START Information shown

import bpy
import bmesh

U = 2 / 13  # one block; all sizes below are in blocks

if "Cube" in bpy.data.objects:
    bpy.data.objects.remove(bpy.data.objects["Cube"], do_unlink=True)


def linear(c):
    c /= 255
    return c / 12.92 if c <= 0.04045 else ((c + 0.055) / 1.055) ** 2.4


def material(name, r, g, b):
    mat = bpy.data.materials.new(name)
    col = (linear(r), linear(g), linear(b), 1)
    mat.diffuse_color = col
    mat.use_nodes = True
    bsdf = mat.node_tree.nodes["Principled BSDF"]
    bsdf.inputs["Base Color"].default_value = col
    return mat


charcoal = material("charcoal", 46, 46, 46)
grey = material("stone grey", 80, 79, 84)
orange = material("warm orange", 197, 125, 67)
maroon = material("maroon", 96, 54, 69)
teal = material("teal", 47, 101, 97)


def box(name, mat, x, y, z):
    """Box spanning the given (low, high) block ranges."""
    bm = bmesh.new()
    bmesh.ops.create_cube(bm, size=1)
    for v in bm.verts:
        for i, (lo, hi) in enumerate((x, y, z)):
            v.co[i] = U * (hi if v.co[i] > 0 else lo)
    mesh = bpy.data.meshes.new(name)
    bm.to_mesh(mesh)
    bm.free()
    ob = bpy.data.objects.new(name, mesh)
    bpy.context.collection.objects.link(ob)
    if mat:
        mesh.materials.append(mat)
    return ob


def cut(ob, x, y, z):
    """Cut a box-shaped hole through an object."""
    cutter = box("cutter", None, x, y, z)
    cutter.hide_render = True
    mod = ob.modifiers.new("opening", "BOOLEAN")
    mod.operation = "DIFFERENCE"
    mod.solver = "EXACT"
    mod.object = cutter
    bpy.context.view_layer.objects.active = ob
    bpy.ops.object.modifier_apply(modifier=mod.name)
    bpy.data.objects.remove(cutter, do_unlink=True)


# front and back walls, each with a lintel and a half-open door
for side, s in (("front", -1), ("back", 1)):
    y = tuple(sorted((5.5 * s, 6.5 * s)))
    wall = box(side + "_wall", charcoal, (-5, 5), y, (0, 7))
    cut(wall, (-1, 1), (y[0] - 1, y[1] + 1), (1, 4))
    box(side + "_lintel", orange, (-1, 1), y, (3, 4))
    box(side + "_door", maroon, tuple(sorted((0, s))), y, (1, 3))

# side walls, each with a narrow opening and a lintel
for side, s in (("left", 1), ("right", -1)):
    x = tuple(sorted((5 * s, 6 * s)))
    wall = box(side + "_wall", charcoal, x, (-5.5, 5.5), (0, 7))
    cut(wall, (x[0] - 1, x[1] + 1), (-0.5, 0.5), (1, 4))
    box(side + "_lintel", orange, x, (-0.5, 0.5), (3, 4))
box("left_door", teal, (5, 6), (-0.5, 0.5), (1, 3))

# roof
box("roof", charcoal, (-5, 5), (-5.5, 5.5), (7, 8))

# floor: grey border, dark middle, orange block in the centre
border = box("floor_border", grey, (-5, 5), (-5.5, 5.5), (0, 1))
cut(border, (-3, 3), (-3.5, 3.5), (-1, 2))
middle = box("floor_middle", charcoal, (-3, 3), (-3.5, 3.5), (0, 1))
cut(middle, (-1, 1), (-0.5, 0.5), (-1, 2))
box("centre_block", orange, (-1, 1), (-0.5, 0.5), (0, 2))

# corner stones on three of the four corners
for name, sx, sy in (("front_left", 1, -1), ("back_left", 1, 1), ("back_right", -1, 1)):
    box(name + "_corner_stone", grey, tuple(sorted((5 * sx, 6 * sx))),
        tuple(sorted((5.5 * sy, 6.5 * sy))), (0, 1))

END Information shown

What to work on
Beginning with the line above that contains "mod.object = cutter", copy each line exactly up to and including the line that contains "x = tuple(sorted((5 * s, 6 * s)))", and go no further.

Solution to the exercise
    mod.object = cutter
    bpy.context.view_layer.objects.active = ob
    bpy.ops.object.modifier_apply(modifier=mod.name)
    bpy.data.objects.remove(cutter, do_unlink=True)


# front and back walls, each with a lintel and a half-open door
for side, s in (("front", -1), ("back", 1)):
    y = tuple(sorted((5.5 * s, 6.5 * s)))
    wall = box(side + "_wall", charcoal, (-5, 5), y, (0, 7))
    cut(wall, (-1, 1), (y[0] - 1, y[1] + 1), (1, 4))
    box(side + "_lintel", orange, (-1, 1), y, (3, 4))
    box(side + "_door", maroon, tuple(sorted((0, s))), y, (1, 3))

# side walls, each with a narrow opening and a lintel
for side, s in (("left", 1), ("right", -1)):
    x = tuple(sorted((5 * s, 6 * s)))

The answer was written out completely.